• _EXERCISE INPUTS_:
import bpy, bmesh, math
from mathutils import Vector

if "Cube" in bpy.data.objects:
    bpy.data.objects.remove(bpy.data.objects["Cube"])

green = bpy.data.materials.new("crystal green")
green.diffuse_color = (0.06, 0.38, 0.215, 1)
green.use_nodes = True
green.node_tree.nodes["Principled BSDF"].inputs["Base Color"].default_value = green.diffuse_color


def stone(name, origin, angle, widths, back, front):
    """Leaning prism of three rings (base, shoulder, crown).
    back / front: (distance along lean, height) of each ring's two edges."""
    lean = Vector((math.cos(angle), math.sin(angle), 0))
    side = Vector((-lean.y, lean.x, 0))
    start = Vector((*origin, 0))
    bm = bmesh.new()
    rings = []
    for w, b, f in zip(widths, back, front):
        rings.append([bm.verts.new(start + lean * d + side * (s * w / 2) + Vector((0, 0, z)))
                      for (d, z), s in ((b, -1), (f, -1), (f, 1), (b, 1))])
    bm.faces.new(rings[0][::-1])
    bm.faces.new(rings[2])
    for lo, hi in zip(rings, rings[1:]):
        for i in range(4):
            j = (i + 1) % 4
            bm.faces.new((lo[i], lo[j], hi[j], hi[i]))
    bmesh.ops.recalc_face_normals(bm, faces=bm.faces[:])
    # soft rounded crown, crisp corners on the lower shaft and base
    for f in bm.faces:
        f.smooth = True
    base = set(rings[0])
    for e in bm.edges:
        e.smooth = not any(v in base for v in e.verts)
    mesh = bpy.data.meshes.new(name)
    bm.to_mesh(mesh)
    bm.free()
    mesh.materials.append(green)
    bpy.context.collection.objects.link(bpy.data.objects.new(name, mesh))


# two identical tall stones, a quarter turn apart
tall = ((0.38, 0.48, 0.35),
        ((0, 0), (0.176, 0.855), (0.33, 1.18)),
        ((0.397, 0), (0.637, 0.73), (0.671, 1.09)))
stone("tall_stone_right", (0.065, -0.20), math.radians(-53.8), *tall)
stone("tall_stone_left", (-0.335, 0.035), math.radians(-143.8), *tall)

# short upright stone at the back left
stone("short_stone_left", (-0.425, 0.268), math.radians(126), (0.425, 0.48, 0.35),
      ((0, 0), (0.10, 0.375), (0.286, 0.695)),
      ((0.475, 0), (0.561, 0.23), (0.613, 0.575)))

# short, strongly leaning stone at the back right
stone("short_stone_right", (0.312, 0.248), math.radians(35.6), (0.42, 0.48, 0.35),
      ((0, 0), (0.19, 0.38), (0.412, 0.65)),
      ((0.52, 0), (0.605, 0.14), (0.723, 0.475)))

• _DIRECTIONS FOR THIS TASK_: Restate word for word the lines above, beginning at the first one and ending at the line that carries "0.035), math.radians(-143.8), *tall)".

• _ANSWER FOR THE TASK_:
import bpy, bmesh, math
from mathutils import Vector

if "Cube" in bpy.data.objects:
    bpy.data.objects.remove(bpy.data.objects["Cube"])

green = bpy.data.materials.new("crystal green")
green.diffuse_color = (0.06, 0.38, 0.215, 1)
green.use_nodes = True
green.node_tree.nodes["Principled BSDF"].inputs["Base Color"].default_value = green.diffuse_color


def stone(name, origin, angle, widths, back, front):
    """Leaning prism of three rings (base, shoulder, crown).
    back / front: (distance along lean, height) of each ring's two edges."""
    lean = Vector((math.cos(angle), math.sin(angle), 0))
    side = Vector((-lean.y, lean.x, 0))
    start = Vector((*origin, 0))
    bm = bmesh.new()
    rings = []
    for w, b, f in zip(widths, back, front):
        rings.append([bm.verts.new(start + lean * d + side * (s * w / 2) + Vector((0, 0, z)))
                      for (d, z), s in ((b, -1), (f, -1), (f, 1), (b, 1))])
    bm.faces.new(rings[0][::-1])
    bm.faces.new(rings[2])
    for lo, hi in zip(rings, rings[1:]):
        for i in range(4):
            j = (i + 1) % 4
            bm.faces.new((lo[i], lo[j], hi[j], hi[i]))
    bmesh.ops.recalc_face_normals(bm, faces=bm.faces[:])
    # soft rounded crown, crisp corners on the lower shaft and base
    for f in bm.faces:
        f.smooth = True
    base = set(rings[0])
    for e in bm.edges:
        e.smooth = not any(v in base for v in e.verts)
    mesh = bpy.data.meshes.new(name)
    bm.to_mesh(mesh)
    bm.free()
    mesh.materials.append(green)
    bpy.context.collection.objects.link(bpy.data.objects.new(name, mesh))


# two identical tall stones, a quarter turn apart
tall = ((0.38, 0.48, 0.35),
        ((0, 0), (0.176, 0.855), (0.33, 1.18)),
        ((0.397, 0), (0.637, 0.73), (0.671, 1.09)))
stone("tall_stone_right", (0.065, -0.20), math.radians(-53.8), *tall)
stone("tall_stone_left", (-0.335, 0.035), math.radians(-143.8), *tall)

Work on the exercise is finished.